Published Opeds on Financial Reform: October 2010 Archives Interviews Viral Acharya

| | Comments (0) | TrackBacks (0)

Regulating Wall Street Co-Editor Viral Acharya talks to Viv Davies, Chief Operating Officer at the Centre for Economic Policy Research, about the new book, Regulating Wall Street: The Dodd-Frank Act and the new architecture of global finance. He discusses the success and failings of the Dodd-Frank Act and its implications for the US financial system. He outlines the crucial role of derivatives, the new council of systemic risk, SIFIs and the different approaches to resolution in the US and Europe. Acharya compares the Basel III proposals with the US reforms and suggests what should be priorities for discussion at the upcoming G20 summit.

Listen to the interview on

by Viral Acharya, Thomas F. Cooley, Matthew Richardson, Richard Sylla and Ingo Walter

The global crisis started in US financial markets (Cecchetti 2007). US financial reform was thus always going to be a central pillar in the world's effort to avoid such crises in the future (Baldwin and Eichengreen 2008, Reinhart 2008, Acharya and Richardson 2009). After long deliberation and political haggling, the reform is finally ready in the form of the Dodd-Frank Wall Street Reform and Consumer Protection Act of 2010. This is widely described as the most ambitious and far-reaching overhaul of financial regulation in the US since the 1930s. Together with other regulatory reforms introduced by the Securities and Exchange Commission, the Federal Reserve (the Fed), and other regulators in the US and Europe, it is going to change the structure of financial markets in profound ways.

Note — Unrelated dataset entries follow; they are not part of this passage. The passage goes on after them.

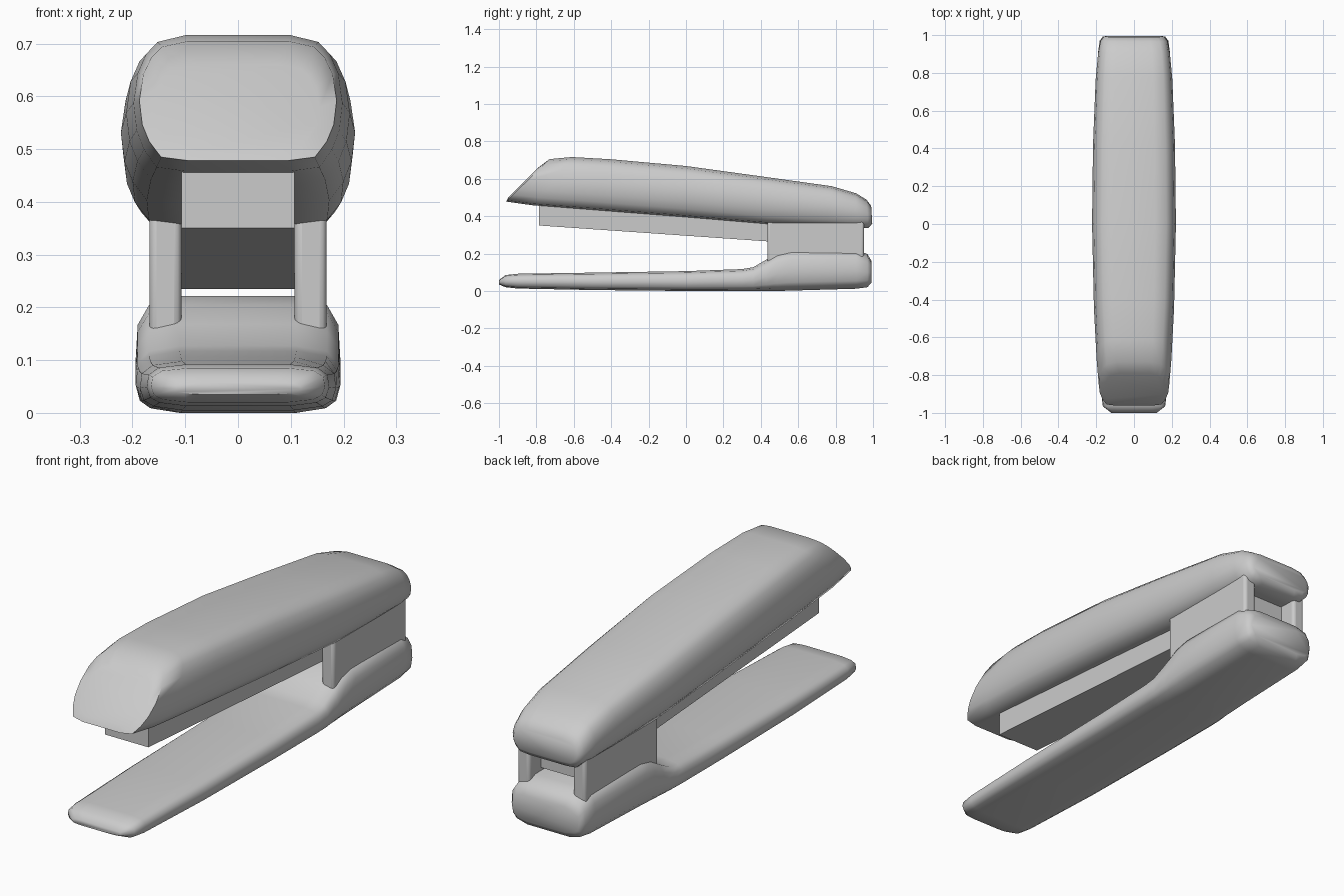
import bpy, bmesh, math

if "Cube" in bpy.data.objects:
    bpy.data.objects.remove(bpy.data.objects["Cube"])


def finish(name, bm, angle):
    bmesh.ops.recalc_face_normals(bm, faces=bm.faces)
    mesh = bpy.data.meshes.new(name)
    bm.to_mesh(mesh)
    bm.free()
    ob = bpy.data.objects.new(name, mesh)
    bpy.context.collection.objects.link(ob)
    bpy.ops.object.select_all(action='DESELECT')
    bpy.context.view_layer.objects.active = ob
    ob.select_set(True)
    bpy.ops.object.shade_smooth_by_angle(angle=math.radians(angle))
    return ob


def loft(name, half, sections):
    """half: (x, height) fractions of the right side, bottom to top.
    sections: bottom y, bottom z, top y, top z, half width."""
    outline = half + [(-u, v) for u, v in reversed(half)]
    bm = bmesh.new()
    rings = []
    for yb, zb, yt, zt, w in sections:
        rings.append([bm.verts.new((u * w, yb + (yt - yb) * v, zb + (zt - zb) * v))
                      for u, v in outline])
    n = len(outline)
    for a, b in zip(rings, rings[1:]):
        for i in range(n):
            j = (i + 1) % n
            bm.faces.new((a[i], a[j], b[j], b[i]))
    bm.faces.new(rings[0])
    bm.faces.new(rings[-1])
    return finish(name, bm, 60)


def prism(name, profile, x0, x1):
    """Side profile (y, z) extruded across x."""
    bm = bmesh.new()
    face = bm.faces.new([bm.verts.new((x0, y, z)) for y, z in profile])
    ext = bmesh.ops.extrude_face_region(bm, geom=[face])
    for v in ext['geom']:
        if isinstance(v, bmesh.types.BMVert):
            v.co.x = x1
    return finish(name, bm, 30)


# top cover with slanted nose
loft("top_cover",
     [(0.5, 0), (0.78, 0.03), (0.9, 0.16), (0.97, 0.3), (1, 0.5),
      (0.96, 0.72), (0.88, 0.86), (0.77, 0.95), (0.5, 1)],
     [(-.95, .50, -.79, .66, .155),
      (-.962, .478, -.73, .705, .187),
      (-.82, .458, -.61, .716, .198),
      (-.5, .434, -.4, .704, .212),
      (0, .395, 0, .668, .222),
      (.44, .358, .4, .613, .217),
      (.75, .345, .78, .560, .203),
      (.9, .337, .91, .522, .190),
      (.975, .336, .965, .488, .177),
      (.996, .36, .99, .455, .158)])

# base plate rising into the rear block
base = [(-1, .035, .058, .12), (-.965, .02, .085, .165), (-.9, .013, .092, .173),
        (-.5, .005, .098, .186), (0, 0, .106, .191), (.3, 0, .117, .194),
        (.36, 0, .127, .194), (.43, 0, .168, .194), (.49, 0, .205, .194),
        (.56, .002, .222, .194), (.91, .012, .222, .19), (.97, .02, .197, .182),
        (.992, .045, .16, .165)]
loft("base",
     [(0.57, 0), (0.86, 0.08), (0.96, 0.2), (1, 0.45), (0.98, 0.75),
      (0.87, 0.92), (0.57, 1)],
     [(y, zb, y, zt, w) for y, zb, zt, w in base])

# slanted staple magazine
prism("magazine", [(-.785, .35), (.87, .235), (.87, .36), (-.785, .50)], -.107, .107)

# pair of upright side walls carrying the cover
wall = prism("side_walls", [(.435, .13), (.952, .13), (.952, .38), (.435, .38)], .107, .168)
bevel = wall.modifiers.new("rounding", 'BEVEL')
bevel.width = 0.014
bevel.segments = 3
mirror = wall.modifiers.new("mirror", 'MIRROR')
mirror.use_axis[0] = True
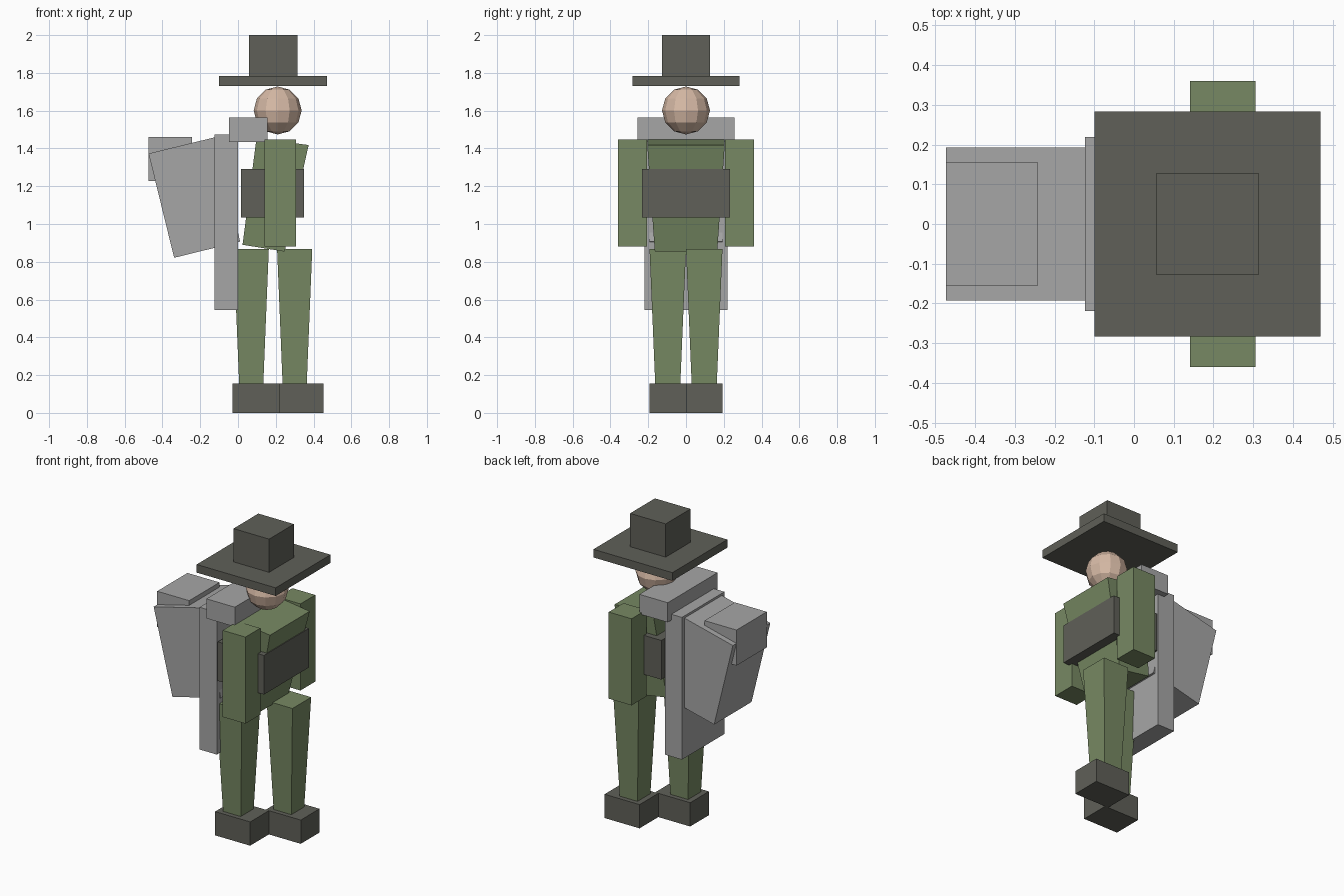
import bpy
import bmesh
from math import radians
from mathutils import Matrix

if "Cube" in bpy.data.objects:
    bpy.data.objects.remove(bpy.data.objects["Cube"], do_unlink=True)


def material(name, r, g, b):
    mat = bpy.data.materials.new(name)
    mat.use_nodes = True
    mat.diffuse_color = (r, g, b, 1)
    mat.node_tree.nodes["Principled BSDF"].inputs["Base Color"].default_value = (r, g, b, 1)
    return mat


GREEN = material("uniform green", 0.185, 0.25, 0.125)
DARK = material("dark leather", 0.115, 0.117, 0.098)
GRAY = material("pack gray", 0.38, 0.38, 0.38)
SKIN = material("skin", 0.67, 0.485, 0.376)


def finish(name, bm, mat):
    bmesh.ops.recalc_face_normals(bm, faces=bm.faces)
    mesh = bpy.data.meshes.new(name)
    bm.to_mesh(mesh)
    bm.free()
    mesh.materials.append(mat)
    obj = bpy.data.objects.new(name, mesh)
    bpy.context.collection.objects.link(obj)
    return obj


def box(name, mat, x, y, z, tilt=0):
    """Box from (min, max) ranges, optionally tilted about the y axis."""
    bm = bmesh.new()
    bmesh.ops.create_cube(bm, size=1)
    size = [r[1] - r[0] for r in (x, y, z)]
    centre = [(r[0] + r[1]) / 2 for r in (x, y, z)]
    bm.transform(Matrix.Translation(centre) @ Matrix.Rotation(radians(tilt), 4, 'Y')
                 @ Matrix.Diagonal((*size, 1)))
    return finish(name, bm, mat)


def tapered(name, mat, bottom, top, y_bottom, y_top):
    """Six-sided block; bottom and top are its two side-on (x, z) edges."""
    bm = bmesh.new()
    rings = []
    for (a, b), (y0, y1) in ((bottom, y_bottom), (top, y_top)):
        rings.append([bm.verts.new((p[0], y, p[1]))
                      for p, y in ((a, y0), (b, y0), (b, y1), (a, y1))])
    low, high = rings
    bm.faces.new(low)
    bm.faces.new(high)
    for i in range(4):
        j = (i + 1) % 4
        bm.faces.new((low[i], low[j], high[j], high[i]))
    return finish(name, bm, mat)


# Legs and boots, one stride apart
for side, cx, s in (("trailing", 0.07, -1), ("leading", 0.3, 1)):
    box(side + "_boot", DARK, (cx - 0.1, cx + 0.153),
        sorted((0, s * 0.193)), (0, 0.155))
    tapered(side + "_leg", GREEN,
            ((cx - 0.064, 0.155), (cx + 0.064, 0.155)),
            ((cx - 0.093, 0.867), (cx + 0.093, 0.867)),
            sorted((s * 0.03, s * 0.163)), sorted((0, s * 0.193)))
    # Arm on the same side
    box(side + "_arm", GREEN, (0.141, 0.306),
        sorted((s * 0.207, s * 0.36)), (0.882, 1.447))

# Leaning torso with chest band
tapered("torso", GREEN, ((0.024, 0.89), (0.247, 0.854)),
        ((0.098, 1.455), (0.374, 1.418)), (-0.165, 0.165), (-0.205, 0.205))
box("chest_band", DARK, (0.016, 0.35), (-0.232, 0.232), (1.035, 1.29))

# Backpack: frame board, tilted bag, top pouch and shoulder roll
box("pack_board", GRAY, (-0.124, 0), (-0.219, 0.219), (0.545, 1.473))
box("pack_bag", GRAY, (-0.411, -0.051), (-0.193, 0.193), (0.856, 1.424), tilt=-13.8)
box("pack_pouch", GRAY, (-0.474, -0.243), (-0.156, 0.156), (1.228, 1.46))
box("shoulder_roll", GRAY, (-0.048, 0.157), (-0.257, 0.257), (1.435, 1.563))

# Faceted head
bm = bmesh.new()
bmesh.ops.create_uvsphere(bm, u_segments=12, v_segments=6, radius=0.127)
bm.transform(Matrix.Translation((0.21, 0, 1.601)))
finish("head", bm, SKIN)

# Square hat
box("hat_brim", DARK, (-0.1, 0.47), (-0.283, 0.283), (1.73, 1.783))
box("hat_crown", DARK, (0.057, 0.314), (-0.128, 0.128), (1.783, 2))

In our forthcoming book, Regulating Wall Street: The Dodd-Frank Act and the New Architecture of Global Finance, we provide our overall assessment of the legislation in three different ways:

  • From first principles in terms of how economic theory suggests we should regulate the financial sector;
  • In a comparative manner, relating the proposed reforms to those that were undertaken in the 1930s following the Great Depression;
  • How the proposed reforms would have fared in preventing and dealing with the crisis of 2007 to 2009 had they been in place at the time.
Read the full opinion editorial on


The Dodd-Frank Act, signed into law in July 2010, represented the most significant and controversial overhaul of the U.S. financial regulatory system since the Great Depression. Forty NYU Stern faculty, including editors Viral V. Acharya, Thomas F. Cooley, Matthew P. Richardson, and Ingo Walter, provide a definitive analysis of the Act, expose key flaws and propose solutions to inform the rules’ adoption by regulators, in a new book, Regulating Wall Street: The Dodd-Frank Act and the New Architecture of Global Finance (Wiley, November 2010).

About Restoring Financial Stability

Previously, many of these faculty developed 18 independent policy papers offering market-focused solutions to the financial crisis, which were published in a book, Restoring Financial Stability: How to Repair a Failed System (Wiley, March 2009).

About the Authors